According to the complaint, Force allegedly sent many of his ill-gotten Bitcoin to his Bitstamp account. At the beginning of May, the same month Force was questioned by the San Francisco-based prosecutors, he “emailed Bitstamp request[ing] they delete all transaction history associated with his account,” according to the complaint. (The complaint doesn’t say whether Bitstamp complied.)
5. Force and Bridges used information from an interview of a Silk Road administrator to rob the site.
After identifying a Silk Road administrator, Force and Bridges interviewed him about the technical aspects of how the site worked. According to the complaint, the Silk Road employee basically gave the agents the digital keys to the kingdom. In one of the craziest allegations in the complaint, after the interview, the keys were used to rob Silk Road of a “sizable” amount of Bitcoin. It appears the stolen Bitcoin was transferred to accounts in control of Force and Bridges. (The offline equivalent would be if two DEA agents found out where a drug cartel was stashing its cash and stole it for themselves.)
None of this malfeasance wound up coming out during the trial of Ross Ulbricht, who was found guilty of running the Silk Road, because it was the conduct of the Maryland task force, rather than the New York task force, which was running its own investigation.
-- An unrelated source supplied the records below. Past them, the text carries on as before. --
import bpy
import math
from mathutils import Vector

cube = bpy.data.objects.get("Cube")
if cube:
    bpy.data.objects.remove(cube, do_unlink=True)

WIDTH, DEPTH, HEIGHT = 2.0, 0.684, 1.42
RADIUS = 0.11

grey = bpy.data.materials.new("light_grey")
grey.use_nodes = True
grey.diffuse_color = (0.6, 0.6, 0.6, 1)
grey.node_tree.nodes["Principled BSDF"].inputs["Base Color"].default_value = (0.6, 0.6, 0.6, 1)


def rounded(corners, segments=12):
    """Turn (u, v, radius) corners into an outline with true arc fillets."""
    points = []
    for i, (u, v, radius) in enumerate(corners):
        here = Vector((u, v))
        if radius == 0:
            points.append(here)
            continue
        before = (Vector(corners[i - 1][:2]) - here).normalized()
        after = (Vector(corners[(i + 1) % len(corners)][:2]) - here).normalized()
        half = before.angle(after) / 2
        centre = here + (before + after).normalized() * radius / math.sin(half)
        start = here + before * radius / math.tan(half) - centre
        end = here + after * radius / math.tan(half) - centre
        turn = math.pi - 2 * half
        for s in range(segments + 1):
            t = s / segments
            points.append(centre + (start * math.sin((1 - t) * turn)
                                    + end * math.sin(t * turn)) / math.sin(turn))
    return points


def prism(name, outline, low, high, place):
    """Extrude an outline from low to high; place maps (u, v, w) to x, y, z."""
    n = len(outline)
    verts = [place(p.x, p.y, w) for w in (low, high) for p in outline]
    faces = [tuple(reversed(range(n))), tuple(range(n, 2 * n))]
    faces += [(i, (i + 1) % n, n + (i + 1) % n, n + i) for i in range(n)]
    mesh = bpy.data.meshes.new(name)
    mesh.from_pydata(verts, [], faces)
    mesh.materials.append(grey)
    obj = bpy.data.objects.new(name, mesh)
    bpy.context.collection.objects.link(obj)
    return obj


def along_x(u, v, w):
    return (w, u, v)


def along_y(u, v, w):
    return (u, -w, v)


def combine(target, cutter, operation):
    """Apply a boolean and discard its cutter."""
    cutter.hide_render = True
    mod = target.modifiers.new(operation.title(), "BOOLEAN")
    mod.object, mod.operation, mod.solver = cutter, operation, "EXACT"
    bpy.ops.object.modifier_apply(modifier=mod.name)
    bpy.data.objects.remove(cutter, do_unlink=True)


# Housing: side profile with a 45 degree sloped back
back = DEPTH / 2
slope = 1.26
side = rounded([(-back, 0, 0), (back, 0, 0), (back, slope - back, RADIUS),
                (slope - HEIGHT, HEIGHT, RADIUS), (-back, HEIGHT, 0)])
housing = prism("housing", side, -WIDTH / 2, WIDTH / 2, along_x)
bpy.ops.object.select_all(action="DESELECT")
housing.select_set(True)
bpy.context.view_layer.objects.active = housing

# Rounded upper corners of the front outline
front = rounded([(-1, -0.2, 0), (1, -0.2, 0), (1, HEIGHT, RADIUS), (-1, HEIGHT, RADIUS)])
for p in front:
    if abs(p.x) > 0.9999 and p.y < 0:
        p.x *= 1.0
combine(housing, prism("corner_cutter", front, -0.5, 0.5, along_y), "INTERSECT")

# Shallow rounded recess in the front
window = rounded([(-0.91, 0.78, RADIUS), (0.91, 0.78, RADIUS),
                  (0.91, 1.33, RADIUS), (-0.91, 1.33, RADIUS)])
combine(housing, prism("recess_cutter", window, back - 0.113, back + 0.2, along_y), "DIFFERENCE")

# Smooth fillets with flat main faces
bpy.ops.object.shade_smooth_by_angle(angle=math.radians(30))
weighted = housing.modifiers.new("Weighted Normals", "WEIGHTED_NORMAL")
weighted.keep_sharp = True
Ulbricht’s lawyer Joshua Dratel says it’s “scandalous” that this couldn’t be introduced during his client’s trial.
Given the nature of Silk Road—an online drug marketplace that conducted its operations online and in virtual currency—Force’s trail of destruction was documented digitally along the way. E-mail records and Bitcoin’s blockchain played a significant role in his undoing. But not before he allegedly wound his way into the heart of the Bitcoin economy, and used his position to get in on the action.